You might not be familiar with the Fiat Linea, Renault Symbol and Peugeot 301, but in places like Turkey they’re big sellers.
These are all small, or smallish cars with boots rather than hatchbacks, and they sell against four door versions of models like the Ford Focus and Vauxhall Astra. In Britain cars like this were once common, but demand has shrunk to such an extent that neither Ford nor Vauxhall has bothered to flog them here for around a decade.
They’re existence elsewhere is a sign of the times. For many British buyers hatchbacks are the popular choice, but a recent holiday in Turkey has revealed buyers with different sets of priorities. This is a market that is conservative with a small C, so saloons are popular. Turks would once have been given tired old models that had been pensioned off elsewhere, but with markets like Turkey, Brasil and India becoming ever more important, car makers are more than willing to re-package their modern mechanical bits to meet local tastes.
Thus the outwardly bigger Fiat Linea is closely related to the Grande Punto, the sober Peugeot 301’s body is perched on a sub structure closely related to the decidedly left field Citroen Cactus. As for Renault’s Symbol, this is actually a lightly made over Dacia with a large, luggage carrying bussell.
This shared DNA gives these vehicles a slightly familiar look, although inevitably something that stars off resembling a car you see everyday here looks progressively odder around its derriere.
This is particularly true of the Astra and Focus, two thoroughly modern cars which to fresh eyes look big hipped with boots grafted on to their rears.

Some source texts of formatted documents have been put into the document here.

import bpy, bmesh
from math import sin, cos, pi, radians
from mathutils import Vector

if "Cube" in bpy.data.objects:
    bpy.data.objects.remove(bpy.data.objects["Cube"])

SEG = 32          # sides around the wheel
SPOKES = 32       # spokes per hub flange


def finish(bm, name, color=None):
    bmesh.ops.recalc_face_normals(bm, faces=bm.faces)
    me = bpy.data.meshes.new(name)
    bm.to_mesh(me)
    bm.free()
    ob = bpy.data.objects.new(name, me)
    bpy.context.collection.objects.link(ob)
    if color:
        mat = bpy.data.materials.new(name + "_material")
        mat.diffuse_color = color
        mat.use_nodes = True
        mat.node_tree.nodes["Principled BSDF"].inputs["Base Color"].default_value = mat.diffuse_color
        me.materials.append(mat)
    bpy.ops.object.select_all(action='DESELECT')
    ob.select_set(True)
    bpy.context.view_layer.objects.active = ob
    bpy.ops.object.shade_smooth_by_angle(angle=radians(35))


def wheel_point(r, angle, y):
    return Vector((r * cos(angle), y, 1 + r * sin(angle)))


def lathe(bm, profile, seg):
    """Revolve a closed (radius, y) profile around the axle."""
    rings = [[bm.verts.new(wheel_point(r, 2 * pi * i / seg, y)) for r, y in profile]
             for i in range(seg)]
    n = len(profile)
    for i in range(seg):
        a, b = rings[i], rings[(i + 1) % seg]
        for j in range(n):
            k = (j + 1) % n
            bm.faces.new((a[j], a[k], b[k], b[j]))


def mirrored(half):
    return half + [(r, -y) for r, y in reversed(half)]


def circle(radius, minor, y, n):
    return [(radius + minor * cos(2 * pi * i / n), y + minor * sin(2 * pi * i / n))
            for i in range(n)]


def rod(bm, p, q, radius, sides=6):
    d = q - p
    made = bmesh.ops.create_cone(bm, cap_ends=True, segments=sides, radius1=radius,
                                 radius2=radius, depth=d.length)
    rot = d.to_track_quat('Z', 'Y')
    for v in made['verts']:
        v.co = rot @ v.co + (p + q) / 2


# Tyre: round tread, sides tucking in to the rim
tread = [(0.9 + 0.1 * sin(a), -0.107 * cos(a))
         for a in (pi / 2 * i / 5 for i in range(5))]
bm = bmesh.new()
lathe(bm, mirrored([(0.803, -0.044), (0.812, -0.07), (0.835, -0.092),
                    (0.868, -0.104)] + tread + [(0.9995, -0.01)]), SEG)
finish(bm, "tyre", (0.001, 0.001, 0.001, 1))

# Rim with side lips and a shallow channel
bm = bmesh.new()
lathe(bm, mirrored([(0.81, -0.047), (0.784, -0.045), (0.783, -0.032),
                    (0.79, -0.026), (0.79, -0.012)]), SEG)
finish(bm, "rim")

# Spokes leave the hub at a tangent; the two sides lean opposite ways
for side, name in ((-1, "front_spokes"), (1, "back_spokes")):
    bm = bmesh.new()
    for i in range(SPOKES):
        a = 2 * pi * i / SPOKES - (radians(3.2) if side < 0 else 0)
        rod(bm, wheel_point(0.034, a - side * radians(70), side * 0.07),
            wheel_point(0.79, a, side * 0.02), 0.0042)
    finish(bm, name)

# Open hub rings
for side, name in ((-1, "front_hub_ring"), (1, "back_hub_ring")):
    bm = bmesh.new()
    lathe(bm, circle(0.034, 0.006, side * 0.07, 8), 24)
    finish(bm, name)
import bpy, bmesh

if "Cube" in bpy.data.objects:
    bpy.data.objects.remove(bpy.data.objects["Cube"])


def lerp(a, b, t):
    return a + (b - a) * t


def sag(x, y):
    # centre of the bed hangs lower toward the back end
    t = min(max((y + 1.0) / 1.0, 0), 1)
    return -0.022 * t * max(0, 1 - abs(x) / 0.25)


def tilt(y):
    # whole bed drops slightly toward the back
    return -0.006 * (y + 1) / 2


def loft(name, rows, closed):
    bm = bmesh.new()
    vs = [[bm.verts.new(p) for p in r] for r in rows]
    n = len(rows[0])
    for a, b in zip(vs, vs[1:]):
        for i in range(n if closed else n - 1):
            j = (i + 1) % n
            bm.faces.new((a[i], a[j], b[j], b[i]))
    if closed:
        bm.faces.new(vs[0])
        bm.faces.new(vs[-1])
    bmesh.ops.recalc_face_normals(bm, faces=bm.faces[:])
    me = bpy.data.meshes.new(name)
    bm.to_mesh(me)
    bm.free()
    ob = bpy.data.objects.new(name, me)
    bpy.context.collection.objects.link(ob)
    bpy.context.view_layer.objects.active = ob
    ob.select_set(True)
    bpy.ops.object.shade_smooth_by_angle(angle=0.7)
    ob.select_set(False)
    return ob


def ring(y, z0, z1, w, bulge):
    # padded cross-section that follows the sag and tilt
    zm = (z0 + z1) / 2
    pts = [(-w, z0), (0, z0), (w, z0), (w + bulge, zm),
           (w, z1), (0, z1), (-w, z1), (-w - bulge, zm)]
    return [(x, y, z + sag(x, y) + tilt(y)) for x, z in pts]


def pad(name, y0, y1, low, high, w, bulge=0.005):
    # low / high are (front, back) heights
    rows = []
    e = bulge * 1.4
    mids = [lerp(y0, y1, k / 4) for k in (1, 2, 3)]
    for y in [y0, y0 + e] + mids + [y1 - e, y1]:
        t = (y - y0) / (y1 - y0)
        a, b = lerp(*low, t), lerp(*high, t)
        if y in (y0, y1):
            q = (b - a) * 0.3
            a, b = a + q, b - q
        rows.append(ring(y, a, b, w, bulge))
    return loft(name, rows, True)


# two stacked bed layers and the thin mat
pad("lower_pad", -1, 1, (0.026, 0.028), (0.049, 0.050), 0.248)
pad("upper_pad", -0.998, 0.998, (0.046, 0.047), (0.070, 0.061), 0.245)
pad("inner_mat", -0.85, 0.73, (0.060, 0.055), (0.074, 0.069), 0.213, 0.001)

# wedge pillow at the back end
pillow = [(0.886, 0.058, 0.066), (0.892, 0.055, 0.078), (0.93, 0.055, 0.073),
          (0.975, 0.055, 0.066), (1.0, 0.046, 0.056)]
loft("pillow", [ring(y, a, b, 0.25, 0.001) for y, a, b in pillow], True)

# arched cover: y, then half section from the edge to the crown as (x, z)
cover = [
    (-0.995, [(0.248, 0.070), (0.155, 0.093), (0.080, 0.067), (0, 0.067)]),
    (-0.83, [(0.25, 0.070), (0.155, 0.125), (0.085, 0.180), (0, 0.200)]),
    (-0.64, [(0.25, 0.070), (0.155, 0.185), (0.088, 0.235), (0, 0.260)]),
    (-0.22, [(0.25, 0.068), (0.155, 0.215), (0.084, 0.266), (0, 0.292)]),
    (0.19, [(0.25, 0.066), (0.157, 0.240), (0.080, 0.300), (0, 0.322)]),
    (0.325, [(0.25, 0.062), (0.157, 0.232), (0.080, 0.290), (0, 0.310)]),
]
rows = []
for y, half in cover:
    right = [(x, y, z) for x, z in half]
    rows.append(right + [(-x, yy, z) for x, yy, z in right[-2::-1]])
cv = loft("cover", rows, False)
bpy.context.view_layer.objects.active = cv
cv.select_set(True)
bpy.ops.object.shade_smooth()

However, all this means that buyers in what were once considered emerging markets are also getting the safety and environmental paybacks of the latest car technologies, even if the cars themselves aren’t capable of swallowing small wardrobes. Until quite recently Fiat was quite happy to offer Turkish buyer re-worked versions of models like the 131 saloon, which started life in Europe forty years ago. Badged as the Dogan, there was an estate, but this model was, inevitably, most popular as a four door saloon.